Skip the images and restate every line of the records exactly.

(Collected data)
______________________________

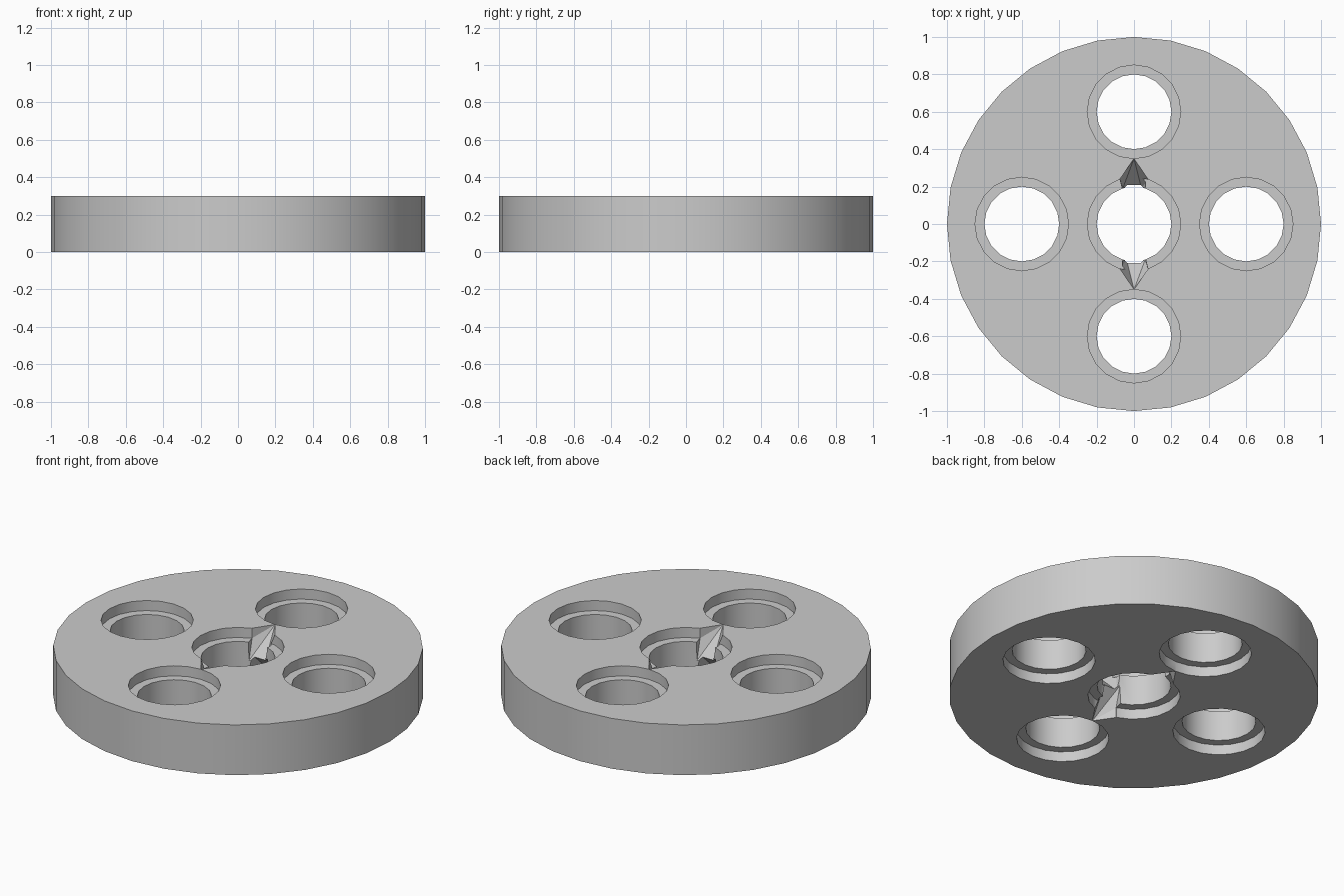
import bpy, bmesh, math
from mathutils import Matrix, Vector

cube = bpy.data.objects.get("Cube")
if cube:
    bpy.data.objects.remove(cube, do_unlink=True)

HEIGHT, LIP = 0.3, 0.06
BORE, HOLE = 0.25, 0.2

grey = bpy.data.materials.new("plain grey")
grey.use_nodes = True
grey.diffuse_color = (0.6, 0.6, 0.6, 1)
grey.node_tree.nodes["Principled BSDF"].inputs["Base Color"].default_value = (0.6, 0.6, 0.6, 1)


def make_object(name, bm):
    bmesh.ops.recalc_face_normals(bm, faces=bm.faces[:])
    mesh = bpy.data.meshes.new(name)
    bm.to_mesh(mesh)
    bm.free()
    mesh.materials.append(grey)
    obj = bpy.data.objects.new(name, mesh)
    bpy.context.collection.objects.link(obj)
    return obj


def turned(name, profile, sides, x=0, y=0):
    """Closed solid of revolution from (radius, z) pairs."""
    bm = bmesh.new()
    rings = []
    for r, z in profile:
        angles = [math.tau * i / sides for i in range(sides)]
        rings.append([bm.verts.new((x + r * math.cos(a), y + r * math.sin(a), z)) for a in angles])
    for low, high in zip(rings, rings[1:]):
        for i in range(sides):
            j = (i + 1) % sides
            bm.faces.new((low[i], low[j], high[j], high[i]))
    bm.faces.new(rings[0])
    bm.faces.new(rings[-1])
    return make_object(name, bm)


def notch(name, matrix):
    """Faceted wedge that runs from the flat face down into the centre hole."""
    top = HEIGHT + 0.02
    points = [(0, 0.35, HEIGHT), (0.075, 0.24, HEIGHT), (-0.075, 0.24, HEIGHT - LIP),
              (-0.06, 0.19, 0.13), (0.04, 0.19, 0.13), (-0.05, 0.14, 0.13), (0.04, 0.14, 0.13),
              (0, 0.35, top), (0.075, 0.24, top), (-0.075, 0.24, top),
              (-0.05, 0.14, top), (0.05, 0.14, top)]
    bm = bmesh.new()
    for p in points:
        bm.verts.new(matrix @ Vector(p))
    hull = bmesh.ops.convex_hull(bm, input=bm.verts[:])
    loose = [v for v in hull["geom_interior"] if isinstance(v, bmesh.types.BMVert)]
    bmesh.ops.delete(bm, geom=loose, context="VERTS")
    return make_object(name, bm)


# Disc body
disc = turned("disc", [(1, 0), (1, HEIGHT)], 32)

# Five holes, recessed on both faces
bore_profile = [(BORE, -0.1), (BORE, LIP), (HOLE, LIP),
                (HOLE, HEIGHT - LIP), (BORE, HEIGHT - LIP), (BORE, HEIGHT + 0.1)]
cutters = [turned("hole_cutter", bore_profile, 20, x, y)
           for x, y in ((0, 0), (0.6, 0), (-0.6, 0), (0, 0.6), (0, -0.6))]

# Four notches at the centre hole, two on each face
flip = Matrix.Translation((0, 0, HEIGHT)) @ Matrix.Rotation(math.pi, 4, "Y")
for base in (Matrix.Identity(4), flip):
    for turn in (0, math.pi):
        cutters.append(notch("notch_cutter", base @ Matrix.Rotation(turn, 4, "Z")))

for cutter in cutters:
    cutter.hide_render = True
    mod = disc.modifiers.new("cut", "BOOLEAN")
    mod.operation = "DIFFERENCE"
    mod.solver = "EXACT"
    mod.object = cutter

# Apply the cuts and drop the cutters
bpy.context.view_layer.update()
evaluated = disc.evaluated_get(bpy.context.evaluated_depsgraph_get())
cut_mesh = bpy.data.meshes.new_from_object(evaluated)
disc.modifiers.clear()
disc.data = cut_mesh
for cutter in cutters:
    bpy.data.objects.remove(cutter, do_unlink=True)

bpy.ops.object.select_all(action="DESELECT")
disc.select_set(True)
bpy.context.view_layer.objects.active = disc
bpy.ops.object.shade_smooth_by_angle(angle=math.radians(25))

______________________________

_Written response_:
import bpy, bmesh, math
from mathutils import Matrix, Vector

cube = bpy.data.objects.get("Cube")
if cube:
    bpy.data.objects.remove(cube, do_unlink=True)

HEIGHT, LIP = 0.3, 0.06
BORE, HOLE = 0.25, 0.2

grey = bpy.data.materials.new("plain grey")
grey.use_nodes = True
grey.diffuse_color = (0.6, 0.6, 0.6, 1)
grey.node_tree.nodes["Principled BSDF"].inputs["Base Color"].default_value = (0.6, 0.6, 0.6, 1)


def make_object(name, bm):
    bmesh.ops.recalc_face_normals(bm, faces=bm.faces[:])
    mesh = bpy.data.meshes.new(name)
    bm.to_mesh(mesh)
    bm.free()
    mesh.materials.append(grey)
    obj = bpy.data.objects.new(name, mesh)
    bpy.context.collection.objects.link(obj)
    return obj


def turned(name, profile, sides, x=0, y=0):
    """Closed solid of revolution from (radius, z) pairs."""
    bm = bmesh.new()
    rings = []
    for r, z in profile:
        angles = [math.tau * i / sides for i in range(sides)]
        rings.append([bm.verts.new((x + r * math.cos(a), y + r * math.sin(a), z)) for a in angles])
    for low, high in zip(rings, rings[1:]):
        for i in range(sides):
            j = (i + 1) % sides
            bm.faces.new((low[i], low[j], high[j], high[i]))
    bm.faces.new(rings[0])
    bm.faces.new(rings[-1])
    return make_object(name, bm)


def notch(name, matrix):
    """Faceted wedge that runs from the flat face down into the centre hole."""
    top = HEIGHT + 0.02
    points = [(0, 0.35, HEIGHT), (0.075, 0.24, HEIGHT), (-0.075, 0.24, HEIGHT - LIP),
              (-0.06, 0.19, 0.13), (0.04, 0.19, 0.13), (-0.05, 0.14, 0.13), (0.04, 0.14, 0.13),
              (0, 0.35, top), (0.075, 0.24, top), (-0.075, 0.24, top),
              (-0.05, 0.14, top), (0.05, 0.14, top)]
    bm = bmesh.new()
    for p in points:
        bm.verts.new(matrix @ Vector(p))
    hull = bmesh.ops.convex_hull(bm, input=bm.verts[:])
    loose = [v for v in hull["geom_interior"] if isinstance(v, bmesh.types.BMVert)]
    bmesh.ops.delete(bm, geom=loose, context="VERTS")
    return make_object(name, bm)


# Disc body
disc = turned("disc", [(1, 0), (1, HEIGHT)], 32)

# Five holes, recessed on both faces
bore_profile = [(BORE, -0.1), (BORE, LIP), (HOLE, LIP),
                (HOLE, HEIGHT - LIP), (BORE, HEIGHT - LIP), (BORE, HEIGHT + 0.1)]
cutters = [turned("hole_cutter", bore_profile, 20, x, y)
           for x, y in ((0, 0), (0.6, 0), (-0.6, 0), (0, 0.6), (0, -0.6))]

# Four notches at the centre hole, two on each face
flip = Matrix.Translation((0, 0, HEIGHT)) @ Matrix.Rotation(math.pi, 4, "Y")
for base in (Matrix.Identity(4), flip):
    for turn in (0, math.pi):
        cutters.append(notch("notch_cutter", base @ Matrix.Rotation(turn, 4, "Z")))

for cutter in cutters:
    cutter.hide_render = True
    mod = disc.modifiers.new("cut", "BOOLEAN")
    mod.operation = "DIFFERENCE"
    mod.solver = "EXACT"
    mod.object = cutter

# Apply the cuts and drop the cutters
bpy.context.view_layer.update()
evaluated = disc.evaluated_get(bpy.context.evaluated_depsgraph_get())
cut_mesh = bpy.data.meshes.new_from_object(evaluated)
disc.modifiers.clear()
disc.data = cut_mesh
for cutter in cutters:
    bpy.data.objects.remove(cutter, do_unlink=True)

bpy.ops.object.select_all(action="DESELECT")
disc.select_set(True)
bpy.context.view_layer.objects.active = disc
bpy.ops.object.shade_smooth_by_angle(angle=math.radians(25))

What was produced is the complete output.